* Photos 1 & 2.  Kugisho P1Y1-C Ginga in USAAF markings.  Three Kugisho (Yokosuka) P1Y1 were shipped to the USA in 1945, USAAF FE-170 and FE-1701 were scrapped at Newark.  Kugisho P1Y1 (Serial No. 8923), FE-1702 is stored with the NASM.  (USAAF Photo) 

* Photos 1-8.  Kyushu J7W1 Shinden, found at the factory where it was built in Japan in 1945.  One J7W1 Shinden was shipped to the USA, USAAF FE-326.  This aircraft is preserved in the Smithsonian Institution.  (USAAF Photos)

* Photos 1 & 2.  Kyushu Q1W1 patrol bomber, codenamed Lorna. IJAAF.  (SDA&SM Photos)

* Photos 1-7.  Kyushu Q1W1 patrol bomber, codenamed Lorna. IJAAF.  (IJAAF Photos)

* Photos 1-4.  Kyushu Q1W1 patrol bomber, codenamed Lorna in USAAF markings.  Four Kyushu Q1W1 were shipped to the USA for flight testing in 1945.  Kyushu Q1W1, USAAF FE-4800 was scrapped at Park Ridge ca. 1950, FE-4805 was scrapped at Middletown, FE-4810 and FE-4811 were scrapped at Newark.  (USAAF Photos)

* Photo.  Kokusai Ki-86A (Allied code name "Cypress") in 1945. This plane was a German Bücker Bü 131 Jungmann which was licence-produced in Japan.  Approximately 1037 Ki-86s were built for the Imperial Japanese Air Force and 339 Kyushu K9W1 for the Imperial Japanese Navy.  (USN Photo)

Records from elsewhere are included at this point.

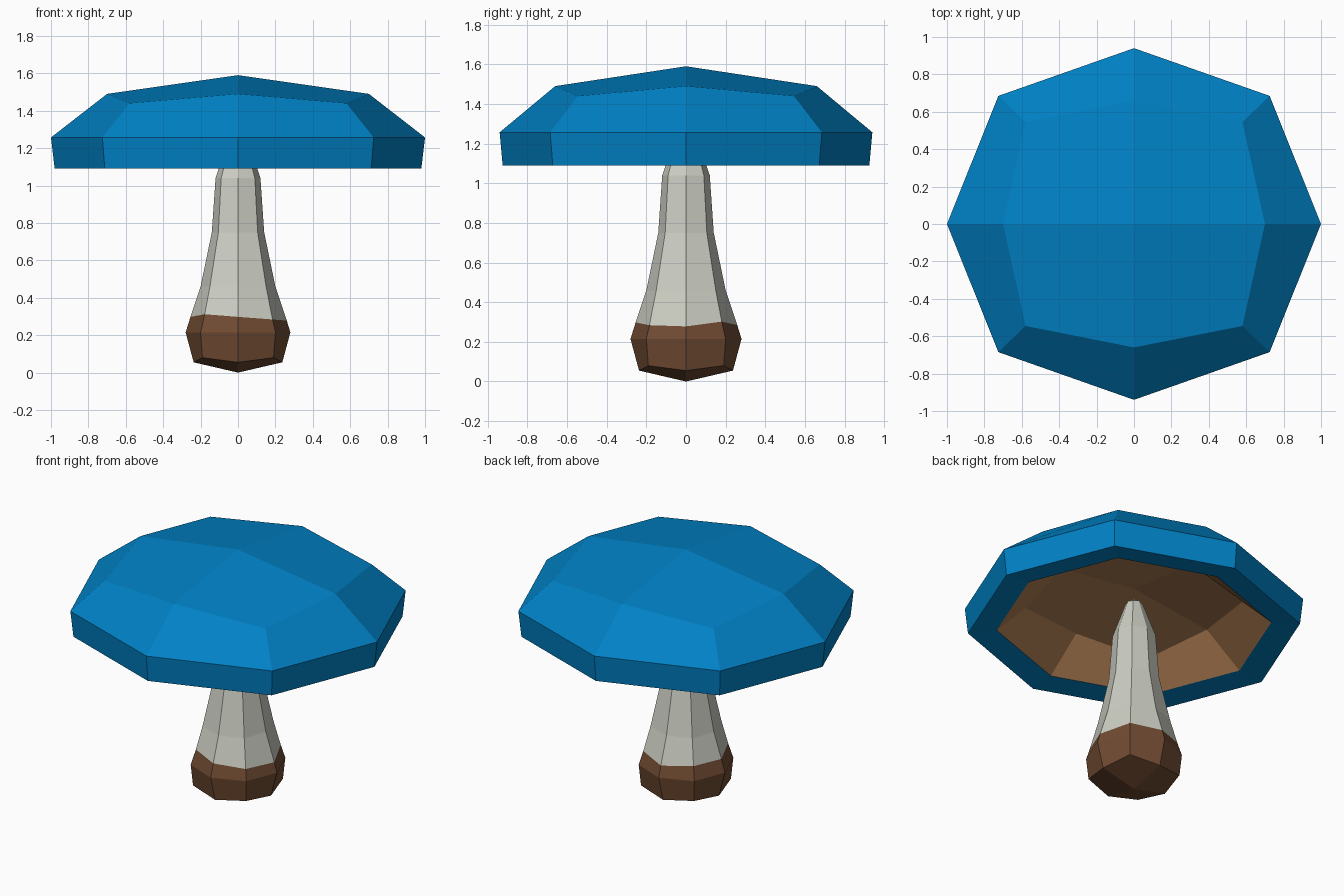
import bpy

if "Cube" in bpy.data.objects:
    bpy.data.objects.remove(bpy.data.objects["Cube"])

def material(name, rgb):
    m = bpy.data.materials.new(name)
    m.diffuse_color = (*rgb, 1)
    m.use_nodes = True
    m.node_tree.nodes["Principled BSDF"].inputs["Base Color"].default_value = m.diffuse_color
    return m

blue = material("cap blue", (0.0, 0.22, 0.56))
gill = material("underside brown", (0.44, 0.215, 0.09))
pale = material("stem pale grey", (0.60, 0.61, 0.54))
soil = material("base brown", (0.163, 0.07, 0.032))

def octagon(mx, my, zm, cx, cy, zc):
    # vertices on the axes alternate with diagonal corners
    return [(mx, 0, zm), (cx, cy, zc), (0, my, zm), (-cx, cy, zc),
            (-mx, 0, zm), (-cx, -cy, zc), (0, -my, zm), (cx, -cy, zc)]

def lofted(name, start_z, rings, end_z, mats, slots):
    """Loft octagon rings listed bottom/inside first; close each end with 4 quads.
    slots gives the material index of each band, end caps included."""
    verts = [(0, 0, start_z)] + [v for r in rings for v in r] + [(0, 0, end_z)]
    last = len(verts) - 1
    top = last - 8
    faces, index = [], []
    for i in range(0, 8, 2):
        faces.append((0, 1 + (i + 2) % 8, 2 + i, 1 + i))
        index.append(slots[0])
    for k in range(len(rings) - 1):
        a, b = 1 + 8 * k, 9 + 8 * k
        for i in range(8):
            j = (i + 1) % 8
            faces.append((a + i, a + j, b + j, b + i))
            index.append(slots[k + 1])
    for i in range(0, 8, 2):
        faces.append((last, top + i, top + i + 1, top + (i + 2) % 8))
        index.append(slots[-1])
    mesh = bpy.data.meshes.new(name)
    mesh.from_pydata(verts, [], faces)
    for m in mats:
        mesh.materials.append(m)
    for p, s in zip(mesh.polygons, index):
        p.material_index = s
    ob = bpy.data.objects.new(name, mesh)
    bpy.context.collection.objects.link(ob)
    return ob

# Cap: hollow brown underside, rim and faceted dome
lofted("cap", 1.36, [
    octagon(0.56, 0.53, 1.29, 0.465, 0.437, 1.25),
    octagon(0.81, 0.762, 1.105, 0.59, 0.555, 1.105),
    octagon(0.98, 0.925, 1.09, 0.712, 0.672, 1.09),
    octagon(1.0, 0.94, 1.257, 0.725, 0.685, 1.257),
    octagon(0.70, 0.66, 1.49, 0.58, 0.545, 1.44),
], 1.59, [blue, gill], [1, 1, 0, 0, 0, 0])

# Uneven edge where the brown base meets the pale stem
edge_z = [0.278, 0.302, 0.285, 0.30, 0.298, 0.312, 0.298, 0.284]
edge = []
for (x, y, _), z in zip(octagon(1, 1, 0, 0.714, 0.714, 0), edge_z):
    r = 0.28 - 0.08 * (z - 0.22) / 0.24
    edge.append((x * r, y * r, z))

# Stem: bulbous brown foot tapering to a pale blunt tip under the cap
lofted("stem", 0.0, [
    octagon(0.237, 0.237, 0.055, 0.19, 0.19, 0.08),
    octagon(0.28, 0.28, 0.215, 0.20, 0.20, 0.215),
    edge,
    octagon(0.20, 0.20, 0.46, 0.15, 0.15, 0.46),
    octagon(0.14, 0.14, 0.75, 0.105, 0.105, 0.75),
    octagon(0.12, 0.12, 1.04, 0.09, 0.09, 1.04),
    octagon(0.045, 0.045, 1.26, 0.037, 0.037, 1.25),
], 1.29, [pale, soil], [1, 1, 1, 0, 0, 0, 0, 0])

Kyushu K9W1 Navy Type 2 Primary Trainer Momiji, codenamed “Cypress” built for the Imperial Japanese Navy.  One was collected by the RAF and flown at the ATAIU-SEA airfield at Tebrau, Malaya in 1945.  It was scrapped after accidental fire damage.

 

* Photos 1-4.  Kawanishi H8K2 Type 2 flying boat.  (IJNAF Photos)

* Photo.  Kawanishi H8K2 Type 2 flying boat (Serial No. 426) in Washington State post war.  Four H8K2 aircraft survived until the end of the war.  One of these, an H8K2 (Serial No. 426), was captured by U.S. forces at the end of the war and was evaluated before being eventually returned to Japan in 1979.  It was on display at Tokyo's Museum of Maritime Science until 2004, when it was moved to Kanoya Air Base in Kagoshima.  (USN Photo)

* Photos 1-3.  Kawanishi H8K2 Type 2 flying boat (Serial No. 426) on display at Kanoya Air Base in Kagoshima.  (Max Smith Photo 1, Miya.m Photos 2 & 3)

The submerged remains of an H8K can be found off the west coast of Saipan, where it is a popular scuba diving attraction.  Another wrecked H8K lies in Chuuk Lagoon, Chuuk, in Micronesia.  This aircraft is located off the south-western end of Dublon Island.